EXERCISE BRIEF – Your reply should hold exactly the lines from the one that contains "(0.347, 0.21, 0.444)]" through the end of the data. Repeat them word for word.

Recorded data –

┌──

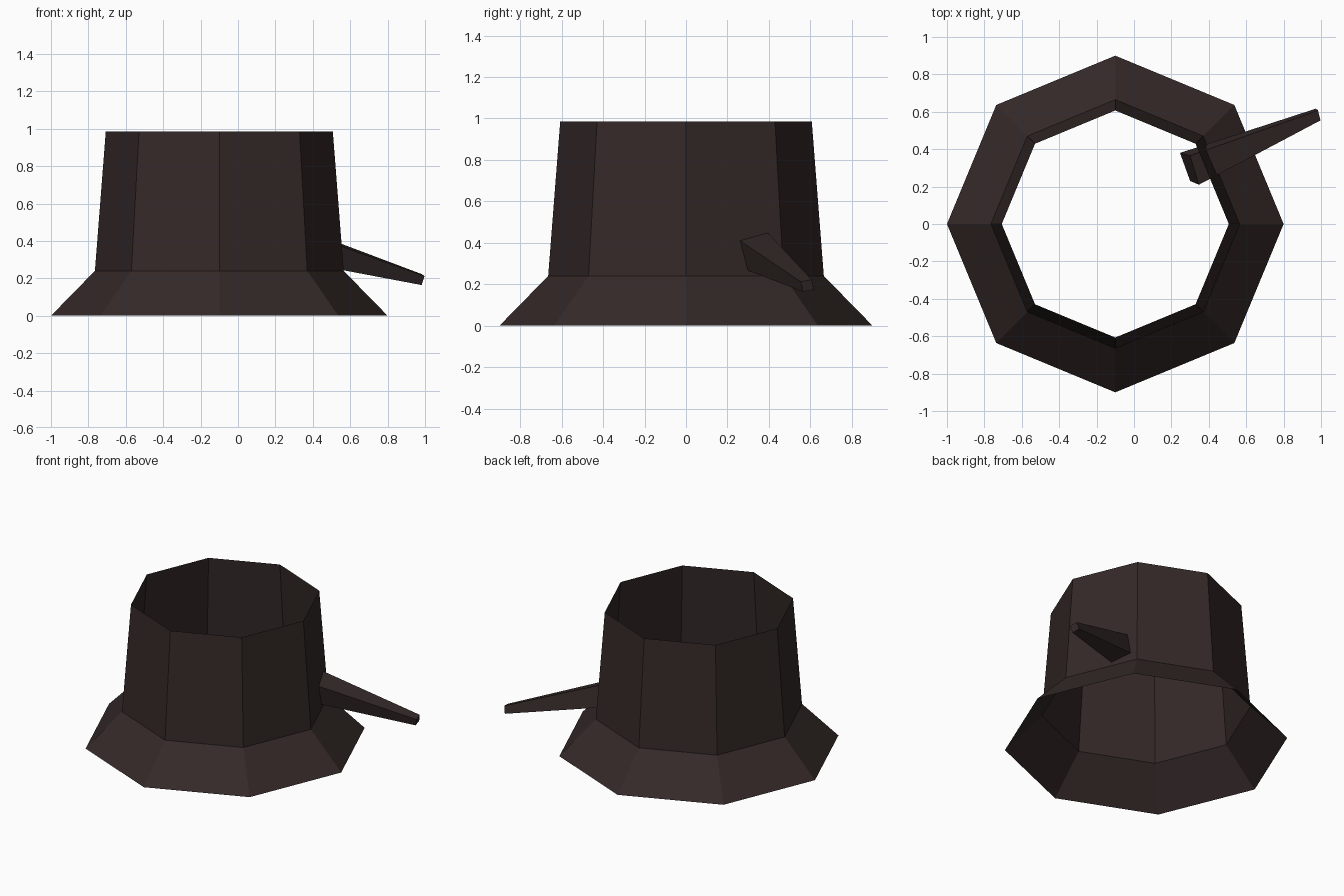
import bpy
import bmesh
import math

default = bpy.data.objects.get("Cube")
if default:
    bpy.data.objects.remove(default, do_unlink=True)

# Dark bark colour shared by the whole stump
bark = bpy.data.materials.new("dark_bark")
bark.use_nodes = True
color = (0.034, 0.022, 0.021, 1.0)
bark.diffuse_color = color
bsdf = bark.node_tree.nodes["Principled BSDF"]
bsdf.inputs["Base Color"].default_value = color
bsdf.inputs["Roughness"].default_value = 0.9


def loft(name, rings, capped):
    """Bridge equal-length closed rings of points, optionally capping both ends."""
    bm = bmesh.new()
    loops = [[bm.verts.new(p) for p in ring] for ring in rings]
    count = len(loops[0])
    for low, high in zip(loops, loops[1:]):
        for i in range(count):
            j = (i + 1) % count
            bm.faces.new((low[i], low[j], high[j], high[i]))
    if capped:
        bm.faces.new(loops[0][::-1])
        bm.faces.new(loops[-1])
        bmesh.ops.recalc_face_normals(bm, faces=bm.faces)
    mesh = bpy.data.meshes.new(name)
    bm.to_mesh(mesh)
    bm.free()
    mesh.materials.append(bark)
    obj = bpy.data.objects.new(name, mesh)
    bpy.context.collection.objects.link(obj)
    return obj


def octagon(radius, z):
    angles = [i * math.pi / 4 for i in range(8)]
    return [(radius * math.cos(a) - 0.1, radius * math.sin(a), z) for a in angles]


# Hollow trunk with flared root skirt, open at both ends
loft("stump_shell", [octagon(0.9, 0), octagon(0.665, 0.24), octagon(0.607, 0.985)], False)

# Tapered, slightly rolled branch piercing the wall
branch_root = [(0.30, 0.23, 0.293), (0.246, 0.38, 0.33), (0.30, 0.365, 0.48), (0.347, 0.21, 0.444)]
branch_tip = [(0.982, 0.564, 0.164), (0.973, 0.617, 0.173), (0.984, 0.607, 0.222), (0.997, 0.554, 0.212)]
loft("branch", [branch_root, branch_tip], True)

└──

WRITTEN REPLY –
branch_root = [(0.30, 0.23, 0.293), (0.246, 0.38, 0.33), (0.30, 0.365, 0.48), (0.347, 0.21, 0.444)]
branch_tip = [(0.982, 0.564, 0.164), (0.973, 0.617, 0.173), (0.984, 0.607, 0.222), (0.997, 0.554, 0.212)]
loft("branch", [branch_root, branch_tip], True)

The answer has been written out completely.